_WORK TO COMPLETE_
Scan the entries below and extract each line with the word "finish" in it.

_AVAILABLE RECORDS_
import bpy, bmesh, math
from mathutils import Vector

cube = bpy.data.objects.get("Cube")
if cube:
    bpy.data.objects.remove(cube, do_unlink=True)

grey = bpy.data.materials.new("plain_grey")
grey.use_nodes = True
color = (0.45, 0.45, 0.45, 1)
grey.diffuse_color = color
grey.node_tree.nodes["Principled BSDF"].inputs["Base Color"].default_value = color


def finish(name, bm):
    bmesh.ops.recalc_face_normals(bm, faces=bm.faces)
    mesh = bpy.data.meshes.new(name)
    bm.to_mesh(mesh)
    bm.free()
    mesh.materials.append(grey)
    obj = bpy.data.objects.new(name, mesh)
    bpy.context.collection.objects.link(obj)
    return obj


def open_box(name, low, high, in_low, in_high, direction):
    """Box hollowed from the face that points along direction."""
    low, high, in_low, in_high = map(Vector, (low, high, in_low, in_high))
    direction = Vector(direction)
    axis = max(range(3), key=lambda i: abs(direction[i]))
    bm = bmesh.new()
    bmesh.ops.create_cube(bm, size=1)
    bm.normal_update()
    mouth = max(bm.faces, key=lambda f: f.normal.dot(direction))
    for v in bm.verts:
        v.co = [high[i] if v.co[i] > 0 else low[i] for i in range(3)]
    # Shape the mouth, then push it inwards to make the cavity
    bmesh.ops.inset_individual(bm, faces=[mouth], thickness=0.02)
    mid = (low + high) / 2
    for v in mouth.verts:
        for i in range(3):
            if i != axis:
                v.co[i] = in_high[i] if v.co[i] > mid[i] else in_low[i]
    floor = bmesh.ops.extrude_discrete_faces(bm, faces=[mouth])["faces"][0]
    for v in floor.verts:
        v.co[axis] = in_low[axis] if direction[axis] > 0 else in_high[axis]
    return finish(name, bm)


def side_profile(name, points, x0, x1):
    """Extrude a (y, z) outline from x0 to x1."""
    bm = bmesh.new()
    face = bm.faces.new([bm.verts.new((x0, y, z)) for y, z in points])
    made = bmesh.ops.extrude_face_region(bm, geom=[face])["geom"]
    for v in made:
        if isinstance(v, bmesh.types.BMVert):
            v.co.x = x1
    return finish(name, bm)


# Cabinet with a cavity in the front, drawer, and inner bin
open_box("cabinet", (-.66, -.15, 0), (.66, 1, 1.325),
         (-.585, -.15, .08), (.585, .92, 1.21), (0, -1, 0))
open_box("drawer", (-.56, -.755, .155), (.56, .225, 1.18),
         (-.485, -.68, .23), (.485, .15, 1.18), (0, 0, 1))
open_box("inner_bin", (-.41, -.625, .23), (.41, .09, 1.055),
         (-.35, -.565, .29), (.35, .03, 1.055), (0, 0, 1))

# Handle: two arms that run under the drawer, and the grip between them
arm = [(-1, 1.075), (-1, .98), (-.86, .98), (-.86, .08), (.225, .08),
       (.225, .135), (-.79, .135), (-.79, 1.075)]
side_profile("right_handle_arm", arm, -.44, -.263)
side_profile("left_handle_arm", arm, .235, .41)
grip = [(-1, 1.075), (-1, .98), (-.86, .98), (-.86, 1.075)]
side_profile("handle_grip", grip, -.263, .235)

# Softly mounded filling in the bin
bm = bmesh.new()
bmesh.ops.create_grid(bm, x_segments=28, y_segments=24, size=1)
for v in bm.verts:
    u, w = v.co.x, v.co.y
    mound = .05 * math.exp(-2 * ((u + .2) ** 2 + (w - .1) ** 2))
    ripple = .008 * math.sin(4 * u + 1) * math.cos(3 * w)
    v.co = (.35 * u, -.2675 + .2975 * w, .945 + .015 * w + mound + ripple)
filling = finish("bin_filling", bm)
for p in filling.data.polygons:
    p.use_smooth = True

_YOUR SOLUTION_
def finish(name, bm):
    return finish(name, bm)
    return finish(name, bm)
filling = finish("bin_filling", bm)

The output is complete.